The Coast News Group

School counsel drafts sex offender policy

RANCHO SANTA FE — The Rancho Santa Fe School Board tasked general counsel Richard Currier to put together a board policy about how to deal with sex offenders who come on campus.
He went a step further. A draft of the new policy covers not just sex offenders, but any potentially dangerous resident or visitor.
A draft of the policy was presented to the board at its May 6 meeting and the board seemed pleased with the result.
“We think you put together something meaningful for our school,” board member Jim Depolo told Currier.
Currier said that while no one with convictions of violent acts, drugs and sex offenses are allowed to work at California schools, there is the matter of people who have children in the district or visit the district for some reason or are residents of the area.
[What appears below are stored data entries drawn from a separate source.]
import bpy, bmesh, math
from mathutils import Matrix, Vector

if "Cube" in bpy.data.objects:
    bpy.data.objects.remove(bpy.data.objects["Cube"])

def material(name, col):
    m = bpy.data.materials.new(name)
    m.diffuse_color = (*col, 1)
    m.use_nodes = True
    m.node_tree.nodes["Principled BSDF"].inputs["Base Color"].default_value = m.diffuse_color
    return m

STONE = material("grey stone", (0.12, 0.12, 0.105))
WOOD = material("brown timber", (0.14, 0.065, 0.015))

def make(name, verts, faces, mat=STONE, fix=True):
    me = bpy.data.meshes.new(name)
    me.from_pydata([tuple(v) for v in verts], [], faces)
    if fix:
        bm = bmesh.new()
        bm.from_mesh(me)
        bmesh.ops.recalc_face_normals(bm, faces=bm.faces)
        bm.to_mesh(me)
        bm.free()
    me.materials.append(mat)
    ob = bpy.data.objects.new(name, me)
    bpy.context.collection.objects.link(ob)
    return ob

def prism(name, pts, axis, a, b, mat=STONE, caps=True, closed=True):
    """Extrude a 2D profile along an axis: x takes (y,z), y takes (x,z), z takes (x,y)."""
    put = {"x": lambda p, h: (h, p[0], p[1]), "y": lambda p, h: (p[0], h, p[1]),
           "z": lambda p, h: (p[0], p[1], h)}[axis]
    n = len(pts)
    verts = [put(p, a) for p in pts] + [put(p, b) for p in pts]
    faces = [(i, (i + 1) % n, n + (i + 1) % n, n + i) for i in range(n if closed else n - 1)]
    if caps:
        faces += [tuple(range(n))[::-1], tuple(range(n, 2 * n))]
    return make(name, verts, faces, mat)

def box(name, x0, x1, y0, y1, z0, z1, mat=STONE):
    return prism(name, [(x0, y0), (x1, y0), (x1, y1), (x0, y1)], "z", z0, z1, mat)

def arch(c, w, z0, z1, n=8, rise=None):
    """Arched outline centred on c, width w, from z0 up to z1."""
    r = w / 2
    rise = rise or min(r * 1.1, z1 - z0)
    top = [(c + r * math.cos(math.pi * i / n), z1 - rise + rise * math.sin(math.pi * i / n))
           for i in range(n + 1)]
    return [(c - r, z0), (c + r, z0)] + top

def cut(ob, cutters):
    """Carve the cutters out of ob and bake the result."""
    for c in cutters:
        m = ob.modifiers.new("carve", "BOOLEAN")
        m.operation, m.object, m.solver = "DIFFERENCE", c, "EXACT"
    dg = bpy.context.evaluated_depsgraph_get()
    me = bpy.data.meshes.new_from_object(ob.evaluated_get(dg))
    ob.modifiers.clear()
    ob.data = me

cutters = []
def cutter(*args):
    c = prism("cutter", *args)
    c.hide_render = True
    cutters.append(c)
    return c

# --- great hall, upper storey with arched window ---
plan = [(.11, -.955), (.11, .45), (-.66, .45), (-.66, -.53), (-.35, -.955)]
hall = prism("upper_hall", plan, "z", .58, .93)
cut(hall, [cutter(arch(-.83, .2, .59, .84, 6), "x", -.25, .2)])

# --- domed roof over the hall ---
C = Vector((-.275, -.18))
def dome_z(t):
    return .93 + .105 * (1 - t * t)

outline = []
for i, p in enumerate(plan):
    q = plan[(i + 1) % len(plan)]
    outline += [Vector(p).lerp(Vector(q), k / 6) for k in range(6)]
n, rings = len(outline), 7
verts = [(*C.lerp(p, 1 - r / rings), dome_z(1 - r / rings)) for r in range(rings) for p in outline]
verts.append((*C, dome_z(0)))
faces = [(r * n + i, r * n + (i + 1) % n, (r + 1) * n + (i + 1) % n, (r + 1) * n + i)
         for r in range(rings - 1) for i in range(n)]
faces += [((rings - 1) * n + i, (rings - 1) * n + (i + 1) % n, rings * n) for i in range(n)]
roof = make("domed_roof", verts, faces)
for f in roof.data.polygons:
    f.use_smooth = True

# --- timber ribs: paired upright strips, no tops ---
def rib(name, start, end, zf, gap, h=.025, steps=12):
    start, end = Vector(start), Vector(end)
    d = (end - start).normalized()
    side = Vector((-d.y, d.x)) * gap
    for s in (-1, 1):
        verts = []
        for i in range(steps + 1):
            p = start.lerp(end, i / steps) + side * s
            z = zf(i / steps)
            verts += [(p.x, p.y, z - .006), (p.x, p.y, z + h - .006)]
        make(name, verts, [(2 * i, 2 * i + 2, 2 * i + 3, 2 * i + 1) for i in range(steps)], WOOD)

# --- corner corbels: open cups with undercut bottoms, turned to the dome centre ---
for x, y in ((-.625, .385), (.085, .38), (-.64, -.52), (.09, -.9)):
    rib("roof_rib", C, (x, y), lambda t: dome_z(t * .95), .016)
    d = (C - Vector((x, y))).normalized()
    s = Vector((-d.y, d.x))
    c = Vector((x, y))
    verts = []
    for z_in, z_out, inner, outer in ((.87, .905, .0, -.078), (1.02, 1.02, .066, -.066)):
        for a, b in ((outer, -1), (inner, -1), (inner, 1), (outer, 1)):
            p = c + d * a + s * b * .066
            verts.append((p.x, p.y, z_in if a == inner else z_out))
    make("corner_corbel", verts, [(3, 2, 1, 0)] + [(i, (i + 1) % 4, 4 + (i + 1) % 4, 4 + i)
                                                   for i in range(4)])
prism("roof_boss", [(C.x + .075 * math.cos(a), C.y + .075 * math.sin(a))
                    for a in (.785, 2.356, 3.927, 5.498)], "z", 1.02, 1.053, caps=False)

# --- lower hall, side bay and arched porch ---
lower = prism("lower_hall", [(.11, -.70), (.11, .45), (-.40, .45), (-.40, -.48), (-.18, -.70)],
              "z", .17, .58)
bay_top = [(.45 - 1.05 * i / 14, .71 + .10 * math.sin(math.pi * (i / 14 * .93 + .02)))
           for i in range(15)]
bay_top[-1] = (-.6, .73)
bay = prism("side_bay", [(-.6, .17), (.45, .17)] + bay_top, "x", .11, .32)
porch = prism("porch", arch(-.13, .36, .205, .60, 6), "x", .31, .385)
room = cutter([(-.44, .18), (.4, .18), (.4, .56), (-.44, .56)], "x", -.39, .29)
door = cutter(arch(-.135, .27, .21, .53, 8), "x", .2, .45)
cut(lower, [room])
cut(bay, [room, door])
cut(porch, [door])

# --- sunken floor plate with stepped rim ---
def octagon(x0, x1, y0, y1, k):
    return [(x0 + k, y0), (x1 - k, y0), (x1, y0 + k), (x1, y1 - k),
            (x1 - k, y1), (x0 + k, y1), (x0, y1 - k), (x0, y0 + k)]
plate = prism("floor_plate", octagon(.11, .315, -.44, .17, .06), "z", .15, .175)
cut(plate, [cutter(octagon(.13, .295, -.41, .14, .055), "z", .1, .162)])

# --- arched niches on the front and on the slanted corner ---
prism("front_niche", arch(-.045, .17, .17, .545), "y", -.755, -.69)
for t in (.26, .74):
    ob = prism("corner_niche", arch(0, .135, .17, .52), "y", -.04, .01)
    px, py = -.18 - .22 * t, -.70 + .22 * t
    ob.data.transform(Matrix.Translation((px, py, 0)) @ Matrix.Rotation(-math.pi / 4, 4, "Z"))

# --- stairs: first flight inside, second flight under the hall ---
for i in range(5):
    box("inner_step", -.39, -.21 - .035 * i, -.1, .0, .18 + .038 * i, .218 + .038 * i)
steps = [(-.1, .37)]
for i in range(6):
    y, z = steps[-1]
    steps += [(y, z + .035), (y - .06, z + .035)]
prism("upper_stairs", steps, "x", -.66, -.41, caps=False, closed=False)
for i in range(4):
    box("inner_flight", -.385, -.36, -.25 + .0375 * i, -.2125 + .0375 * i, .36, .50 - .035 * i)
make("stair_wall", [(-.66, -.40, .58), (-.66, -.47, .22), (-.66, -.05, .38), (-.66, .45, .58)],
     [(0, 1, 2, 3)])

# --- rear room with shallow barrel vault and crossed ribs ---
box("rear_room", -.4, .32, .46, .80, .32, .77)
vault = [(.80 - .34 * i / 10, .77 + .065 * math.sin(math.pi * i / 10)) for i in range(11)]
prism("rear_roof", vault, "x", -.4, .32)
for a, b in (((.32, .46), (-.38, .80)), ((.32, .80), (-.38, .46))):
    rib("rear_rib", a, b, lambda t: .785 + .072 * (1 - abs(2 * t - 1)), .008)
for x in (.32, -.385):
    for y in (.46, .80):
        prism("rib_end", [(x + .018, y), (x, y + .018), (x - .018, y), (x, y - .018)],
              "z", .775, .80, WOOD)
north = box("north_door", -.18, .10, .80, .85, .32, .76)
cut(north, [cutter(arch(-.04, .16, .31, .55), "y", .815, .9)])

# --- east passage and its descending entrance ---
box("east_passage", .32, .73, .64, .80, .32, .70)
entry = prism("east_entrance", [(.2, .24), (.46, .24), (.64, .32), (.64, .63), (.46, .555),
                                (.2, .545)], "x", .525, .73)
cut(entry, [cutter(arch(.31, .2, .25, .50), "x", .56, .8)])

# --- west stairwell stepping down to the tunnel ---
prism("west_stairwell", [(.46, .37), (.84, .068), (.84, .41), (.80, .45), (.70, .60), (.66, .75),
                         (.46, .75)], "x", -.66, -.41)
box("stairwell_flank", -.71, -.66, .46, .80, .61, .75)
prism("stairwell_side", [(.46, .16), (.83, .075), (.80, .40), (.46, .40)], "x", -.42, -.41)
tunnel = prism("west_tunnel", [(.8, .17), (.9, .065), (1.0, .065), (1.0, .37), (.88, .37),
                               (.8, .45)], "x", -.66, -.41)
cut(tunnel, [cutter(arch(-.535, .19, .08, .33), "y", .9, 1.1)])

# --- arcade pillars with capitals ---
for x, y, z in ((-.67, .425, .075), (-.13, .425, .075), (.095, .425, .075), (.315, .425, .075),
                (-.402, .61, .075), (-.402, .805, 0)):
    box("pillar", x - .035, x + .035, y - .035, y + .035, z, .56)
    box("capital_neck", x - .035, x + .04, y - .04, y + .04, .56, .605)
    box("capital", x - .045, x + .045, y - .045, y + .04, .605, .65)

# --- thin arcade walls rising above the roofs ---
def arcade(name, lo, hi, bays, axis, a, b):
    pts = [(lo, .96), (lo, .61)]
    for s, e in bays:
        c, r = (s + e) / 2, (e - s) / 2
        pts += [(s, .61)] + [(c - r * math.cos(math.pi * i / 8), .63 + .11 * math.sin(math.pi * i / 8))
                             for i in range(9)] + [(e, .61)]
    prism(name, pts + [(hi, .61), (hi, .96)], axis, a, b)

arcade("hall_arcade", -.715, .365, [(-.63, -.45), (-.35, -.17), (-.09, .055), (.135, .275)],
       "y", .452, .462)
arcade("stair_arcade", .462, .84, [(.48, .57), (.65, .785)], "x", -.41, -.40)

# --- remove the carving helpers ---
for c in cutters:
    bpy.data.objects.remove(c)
That is why he expanded the umbrella.
The new policy states:
— The superintendent will make available materials to parents and pupils designed to help them protect themselves from potentially dangerous people.
— The superintendent or designee will contact law enforcement agencies each year to determine whether potentially dangerous individuals reside in or visit the community and also check websites that identify people who pose a risk to children.
— In addition, the school officials will monitor the conditions of those on parole or probation, so that violations can be reported immediately.
— Finally, the superintendent or designee may share information about the person in question, in a manner approved by law and in consultation with law enforcement officials.
Currier was asked to write the policy after parents Dr. Jonathon and Ashley Haynes became uncomfortable seeing a female sex offender, who has four children in the school district, on campus several times unsupervised. The woman, a former teacher in the Denver area, had sex with a 15-year-old student.
She was convicted of sexual assault on a child by someone in a position of trust and continues on probation after moving to California in 2007.
Because of the concerns of the parents, the woman is no longer allowed to come on campus.
School Superintendent Lindy Delaney said she has kept in contact with the probation department since the woman moved to the district to determine if the woman is meeting the terms of her probation, but the probation department is not forthcoming about any other information about those on probation.
In November, the Hayneses brought the issue forward, asking the board to adopt a policy that would give clear direction about how to deal with the problem in the future.
Currier will bring the final policy for the board’s approval to a future meeting.